What is required :: For the entries below, state how many lines contain the string "return". Add nothing else.

Stored data entries:

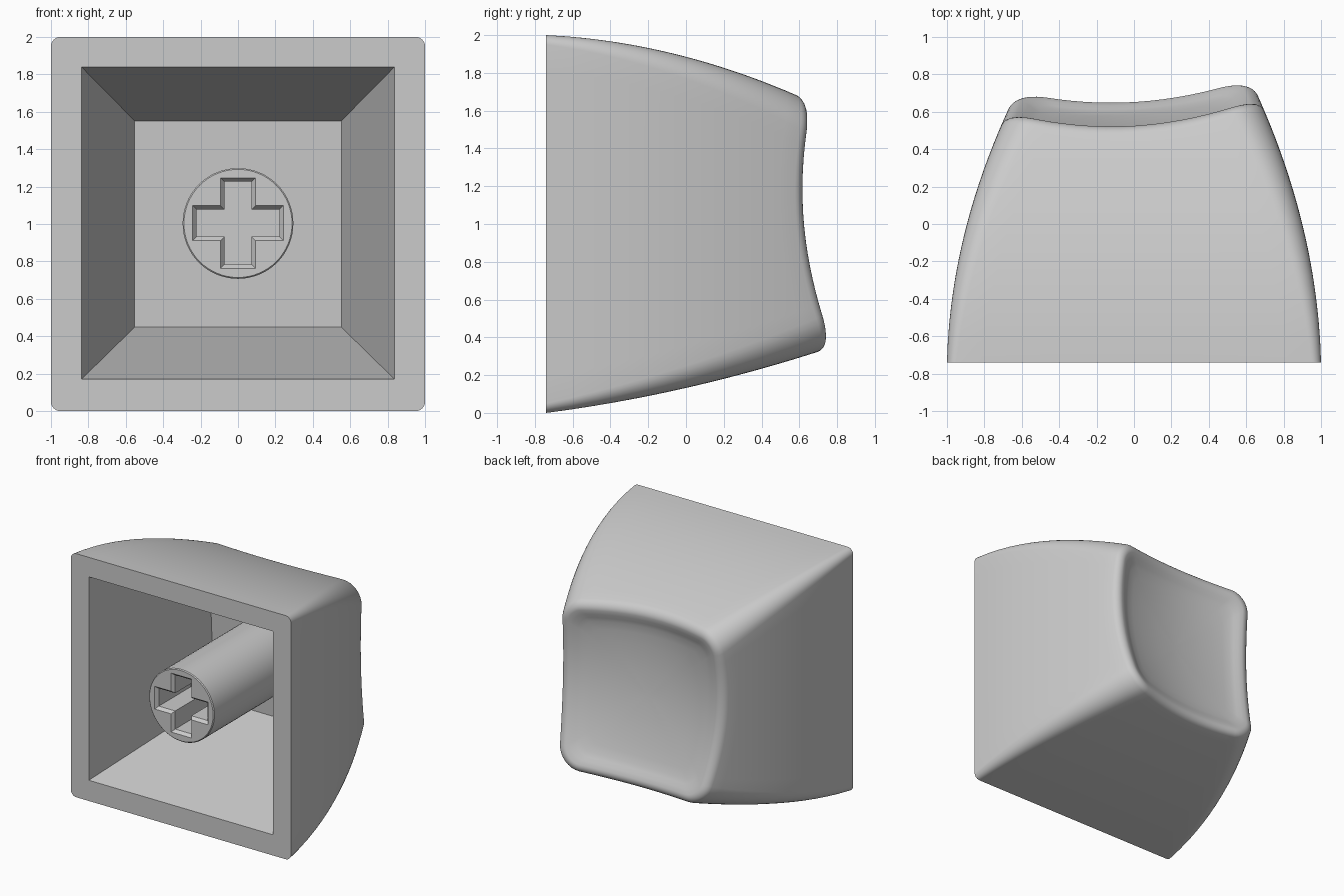
import bpy, bmesh, math

cube = bpy.data.objects.get("Cube")
if cube:
    bpy.data.objects.remove(cube, do_unlink=True)

grey = bpy.data.materials.new("plain grey")
grey.use_nodes = True
colour = (0.6, 0.6, 0.6, 1)
grey.diffuse_color = colour
grey.node_tree.nodes["Principled BSDF"].inputs["Base Color"].default_value = colour

FRONT = -0.74      # plane of the open side
RIM = 0.06         # rounding of the rim


def loft(name, rings, tip=None):
    """Skin a list of equal rings, closing the last one on a tip if given."""
    bm = bmesh.new()
    loops = [[bm.verts.new(p) for p in ring] for ring in rings]
    for a, b in zip(loops, loops[1:]):
        for i in range(len(a)):
            j = (i + 1) % len(a)
            bm.faces.new((a[i], a[j], b[j], b[i]))
    bm.faces.new(loops[0])
    last = loops[-1]
    if tip:
        v = bm.verts.new(tip)
        for i in range(len(last)):
            bm.faces.new((last[i], last[(i + 1) % len(last)], v))
    else:
        bm.faces.new(last)
    bmesh.ops.recalc_face_normals(bm, faces=bm.faces)
    mesh = bpy.data.meshes.new(name)
    bm.to_mesh(mesh)
    bm.free()
    mesh.materials.append(grey)
    ob = bpy.data.objects.new(name, mesh)
    bpy.context.collection.objects.link(ob)
    return ob


def activate(ob):
    bpy.ops.object.select_all(action='DESELECT')
    ob.select_set(True)
    bpy.context.view_layer.objects.active = ob


def carve(ob, cutter):
    """Subtract the cutter, then discard it."""
    cutter.hide_render = True
    mod = ob.modifiers.new("carve", 'BOOLEAN')
    mod.operation = 'DIFFERENCE'
    mod.solver = 'EXACT'
    mod.object = cutter
    activate(ob)
    bpy.ops.object.modifier_apply(modifier=mod.name)
    bpy.data.objects.remove(cutter, do_unlink=True)


def dish(x, z):
    """Tilted, hollowed surface of the finger end, with raised corners."""
    h = z - 1
    return (0.514 + 0.17 * x * x + 0.18 * h * h + 0.22 * x * x * h * h
            + 0.065 * x - 0.1 * h)


def section(y, inset):
    """Rounded square outline of the body at depth y, as (x, z) pairs."""
    t = y - FRONT
    right = 1 - (0.026 * t + 0.148 * t * t) - inset
    left = -1 + (0.026 * t + 0.16 * t * t) + inset
    top = 2 - (0.048 * t + 0.145 * t * t) - inset
    low = 0.13 * t + 0.066 * t * t + inset
    r = max(0.05 + 0.09 * t - inset, 0.03)
    corners = ((right - r, top - r), (left + r, top - r),
               (left + r, low + r), (right - r, low + r))
    pts = []
    for k, (cx, cz) in enumerate(corners):
        arc = []
        for i in range(9):
            a = math.pi / 2 * (k + i / 8)
            arc.append((cx + r * math.cos(a), cz + r * math.sin(a)))
        pts += arc
        # straight run to the next corner
        nx, nz = corners[(k + 1) % 4]
        a = math.pi / 2 * (k + 1)
        end = (nx + r * math.cos(a), nz + r * math.sin(a))
        for i in range(1, 14):
            f = i / 14
            pts.append(tuple(p + (q - p) * f for p, q in zip(arc[-1], end)))
    return pts


def body_ring(frac, inset, drop):
    """Ring a fraction of the way from the open side to the dished end."""
    count = len(section(FRONT, 0))
    ys = [FRONT] * count
    for _ in range(8):
        pts = [section(y, inset)[i] for i, y in enumerate(ys)]
        ys = [FRONT + frac * (dish(x, z) - drop - FRONT) for x, z in pts]
    return [(x, y, z) for (x, z), y in zip(pts, ys)]


# Body: curved walls, rounded rim, dished end
rings = [body_ring(i / 14, 0, RIM) for i in range(15)]
for i in range(1, 7):
    a = math.pi / 2 * i / 6
    rings.append(body_ring(1, RIM * (1 - math.cos(a)), RIM * (1 - math.sin(a))))
rim = rings[-1]
# inside the lip the dish sinks a little deeper
for s, sink in ((0.95, 0.003), (0.9, 0.012), (0.85, 0.018), (0.75, 0.02), (0.6, 0.02),
                (0.45, 0.02), (0.3, 0.02), (0.12, 0.02)):
    ring = [(x * s, 1 + (z - 1) * s) for x, _, z in rim]
    rings.append([(x, dish(x, z) - sink, z) for x, z in ring])
body = loft("cap_shell", rings, (0, dish(0, 1) - 0.02, 1))

# Hollow: tapered square cavity with a floor leaning along the dish
CORNERS = ((1, 1), (-1, 1), (-1, -1), (1, -1))
FLOOR, LEAN = 0.45, 0.03
mouth = [(sx * 0.837, FRONT, 1.005 + sz * 0.835) for sx, sz in CORNERS]
lead = [(x, FRONT - 0.05, z) for x, y, z in mouth]
floor = [(sx * 0.553, FLOOR - sz * LEAN, 1.0 + sz * 0.552) for sx, sz in CORNERS]
carve(body, loft("cavity_cutter", [lead, mouth, floor]))


# Stem: round post with a chamfered cross socket
def circle(y, r):
    return [(r * math.cos(a), y, 1.003 + r * math.sin(a))
            for a in (2 * math.pi * i / 64 for i in range(64))]


def cross(y, grow):
    a, b = 0.222 + grow, 0.073 + grow
    pts = []
    for k in range(4):
        c, s = round(math.cos(k * math.pi / 2)), round(math.sin(k * math.pi / 2))
        for x, z in ((a, -b), (a, b), (b, b)):
            pts.append((x * c - z * s, y, 1.005 + x * s + z * c))
    return pts


stem = loft("stem", [circle(FRONT + 0.005, 0.289), circle(FRONT + 0.012, 0.296),
                     circle(FLOOR + 0.02, 0.296)])
carve(stem, loft("socket_cutter", [cross(FRONT - 0.02, 0.02), cross(FRONT + 0.005, 0.02),
                                   cross(FRONT + 0.03, 0), cross(FRONT + 0.45, 0)]))

for ob in (body, stem):
    activate(ob)
    bpy.ops.object.shade_smooth_by_angle(angle=math.radians(30))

Answer to the problem :: 6